Life lacks meaning without acceptance: Ostracism triggers suicidal thoughts
Eleven studies (N = 2,254; 2 preregistered) examined whether ostracism would trigger suicidal thoughts and whether perceived meaning in life would account for this effect. The feeling of ostracism was induced via recalling a past experience (Studies 1a, 1c, 2c, and 3b), imagining a future experience (Studies 1d, 1e, and 2b), engaging in an online real-time interaction (Studies 1b and 2d), or receiving bogus personality feedback (Study 3a).
Across all 11 studies, ostracism increased suicidal thoughts. Study 1a found that ostracism increased implicit associations of “death” and “me” relative to “life” and “me” on the Implicit Association Test of Suicide (Nock et al., 2010). In Study 1b, ostracized participants showed more suicidal thoughts in imagined stressful situations than did included participants. Studies 1c, 1d, and 1e further showed that ostracism increased explicit suicidal thoughts compared with both inclusion and neutral experiences.
Furthermore, we found that perceived meaning in life accounted for ostracism’s effect on suicidal thoughts (Studies 2a and 2b), even after controlling for depressive affect (Study 2c). In Study 2d, a preregistered study, we directly compared the contributions of perceived meaning in life and the 4 basic needs and mood proposed in William’s (2007, 2009) ostracism framework, and we found that perceived meaning in life had a distinct mediating role in the ostracism-suicidal thinking link.
Finally, Studies 3a and 3b found that self-affirmation exercises reduced suicidal thoughts following ostracism. Life lacks meaning without social connection, thereby activating suicidal thoughts. (PsycINFO Database Record (c) 2020 APA, all rights reserved).
Rapid Least Concern: towards automating Red List assessments
The IUCN Red List of Threatened SpeciesTM (hereafter the Red List) is an important global resource for conservation that supports conservation planning, safeguarding critical habitat and monitoring biodiversity change (Rodrigues et al. 2006).
However, a major shortcoming of the Red List is that most of the world’s described species have not yet been assessed and published on the Red List (Bachman et al. 2019Eisenhauer et al. 2019). Conservation efforts can be better supported if the Red List is expanded to achieve greater coverage of mega-diverse groups of organisms such as plants, fungi and invertebrates.
There is, therefore, an urgent need to speed up the Red List assessment and documentation workflow.One reason for this lack of species coverage is that a manual and relatively time-consuming procedure is usually employed to assess and document species.
A recent update of Red List documentation standards (IUCN 2013) reduced the data requirements for publishing non-threatened or ‘Least Concern’ species on the Red List. The majority of the required fields for Least Concern plant species can be found in existing open-access data sources or can be easily calculated. There is an opportunity to consolidate these data and analyses into a simple application to fast-track the publication of Least Concern assessments for plants.
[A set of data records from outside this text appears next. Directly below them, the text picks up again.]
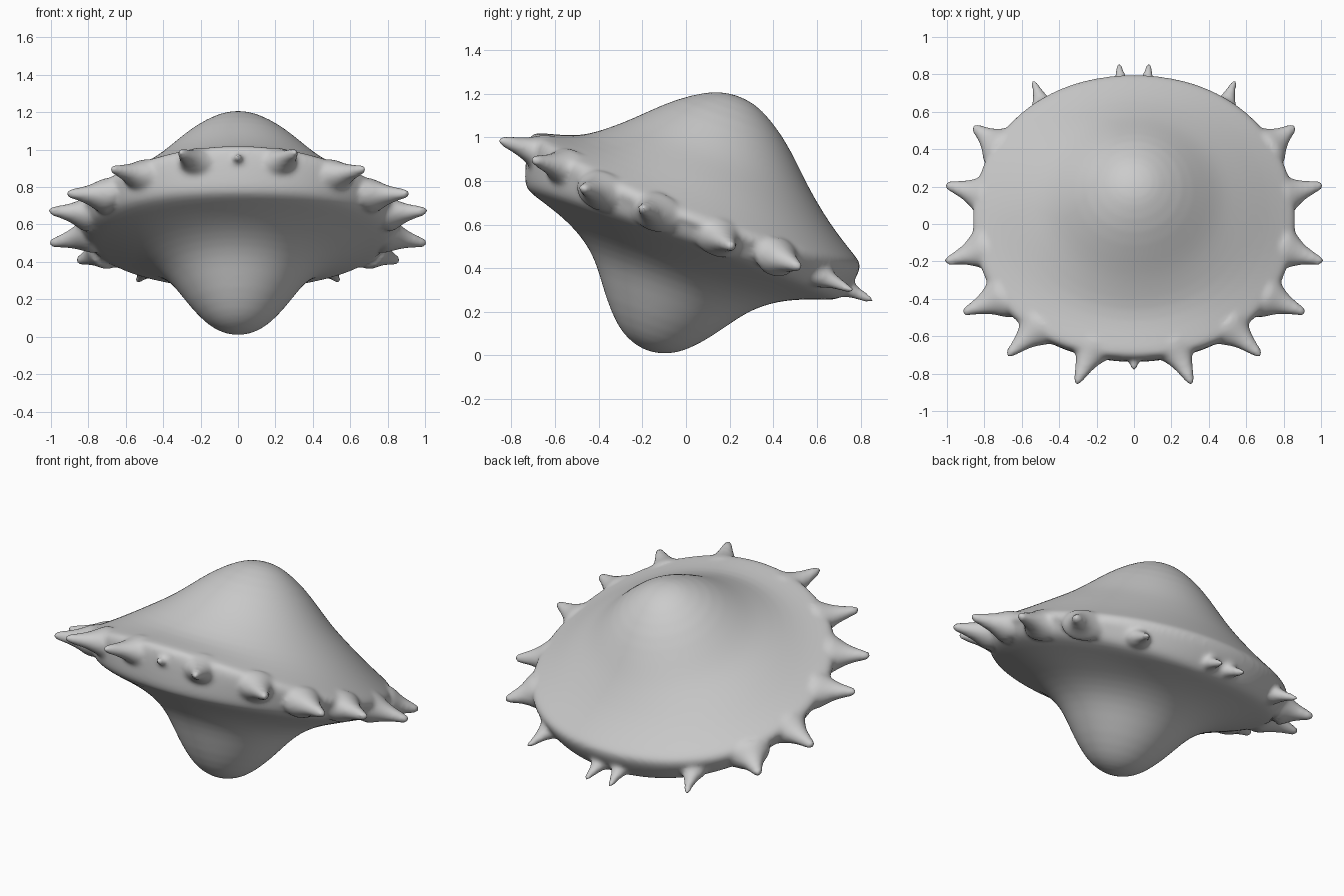
import bpy, bmesh, math
from mathutils import Vector, Matrix

if "Cube" in bpy.data.objects:
    bpy.data.objects.remove(bpy.data.objects["Cube"])

SEG = 64
bm = bmesh.new()


def clamp(v):
    return max(0.0, min(1.0, v))


def skin(rings, first, last):
    """Bridge vertex rings; first/last are a pole point or None for a flat cap."""
    loops = [[bm.verts.new(p) for p in ring] for ring in rings]
    n = len(loops[0])
    for a, b in zip(loops, loops[1:]):
        for i in range(n):
            j = (i + 1) % n
            bm.faces.new((a[i], a[j], b[j], b[i]))
    for loop, pole, flip in ((loops[0], first, True), (loops[-1], last, False)):
        if pole is None:
            bm.faces.new(loop[::-1] if flip else loop)
            continue
        v = bm.verts.new(pole)
        for i in range(n):
            t = (loop[i], loop[(i + 1) % n], v)
            bm.faces.new(t[::-1] if flip else t)


# Body: double bell profile (radius, height) from the lower bulb to the dome
profile = [(.05, -.618), (.105, -.60), (.17, -.56), (.26, -.46), (.335, -.35),
           (.40, -.275), (.49, -.213), (.58, -.173), (.67, -.143), (.76, -.118),
           (.79, -.09), (.81, -.03), (.825, .04), (.818, .08), (.785, .10),
           (.70, .148), (.60, .21), (.50, .287), (.44, .338), (.37, .405),
           (.26, .51), (.13, .592), (.06, .611)]


def body_point(r, h, a):
    c, s = math.cos(a), math.sin(a)
    rim = .868 - .06 * abs(s) ** 4            # rim wider at the sides
    edge = clamp((r - .6) / .2)
    w = clamp((r - .4) / .4)
    k = r * (1 + (rim / .825 - 1) * w)
    front = max(0, -s) ** 2
    if h > 0:                                 # thick lip at the front, thin sides
        k += .02 * front * clamp((r - .7) / .1)
        h += (.06 * front - .045 * c * c) * edge
    else:
        h += .03 * c * c * edge
    off = .012 * (1 - w)
    return (k * c, k * s + off, h)


skin([[body_point(r, h, 2 * math.pi * i / SEG) for i in range(SEG)] for r, h in profile],
     (0, .012, -.624), (0, .012, .617))


# Spikes: flared cones, wider than tall, pointing out of the rim
def spike(base, tip, size=1.0, flat=.7):
    base, tip = Vector(base), Vector(tip)
    tip = tip + (tip - base).normalized() * .02
    d = tip - base
    x = d.normalized()
    side = x.cross(Vector((0, 0, 1))).normalized()
    up = side.cross(x)
    rings = []
    for t, r in ((0, .16), (.2, .125), (.38, .083), (.55, .056), (.78, .036), (.95, .024)):
        c = base + d * t
        f = flat + (1 - flat) * t
        rings.append([c + (side * math.cos(a) + up * math.sin(a) * f) * r * size
                      for a in (2 * math.pi * i / 16 for i in range(16))])
    skin(rings, None, tip)


# (base x, base y, base height), (tip x, y, height) in the tilted rim plane
spikes = [((.20, -.70, .07), (.305, -.94, .063)),
          ((.48, -.59, .045), (.67, -.77, .028)),
          ((.68, -.42, .0), (.905, -.514, -.02)),
          ((.77, -.15, -.01), (1.0, -.227, -.017)),
          ((.76, .14, -.02), (1.0, .215, -.045)),
          ((.70, .41, -.02), (.85, .535, -.03)),
          ((.47, .61, -.03), (.535, .80, -.05)),
          ((.06, .70, -.04), (.08, .90, -.063))]
for (bx, by, bz), tip in spikes:
    for m in (1, -1):
        spike((m * bx, by, bz), (m * tip[0], tip[1], tip[2]), .62 if by > .5 else .95)
spike((0, -.70, .075), (0, -.86, .065), .7)   # small middle nub

bmesh.ops.recalc_face_normals(bm, faces=bm.faces)
mesh = bpy.data.meshes.new("spiked_shell")
bm.to_mesh(mesh)
bm.free()
shell = bpy.data.objects.new("spiked_shell", mesh)
bpy.context.collection.objects.link(shell)

# Tilt so the rim is high at the front and low at the back
shell.matrix_world = Matrix.Translation((0, .02, .613)) @ Matrix.Rotation(math.radians(-19.45), 4, 'X')

# Fuse spikes into the body and soften the joints
sub = shell.modifiers.new("round", 'SUBSURF')
sub.levels = sub.render_levels = 1
fuse = shell.modifiers.new("fuse", 'REMESH')
fuse.mode = 'VOXEL'
fuse.voxel_size = .013
fuse.use_smooth_shade = True
soft = shell.modifiers.new("soften", 'SMOOTH')
soft.factor = .5
soft.iterations = 10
There could be as many as 250,000 species of plants (60%) likely to be categorised as Least Concern (Bachman et al. 2019), for which automatically generated assessments could considerably reduce the outlay of time and valuable resources for Red Listing, allowing attention and resources to be dedicated to the assessment of those species most likely to be threatened.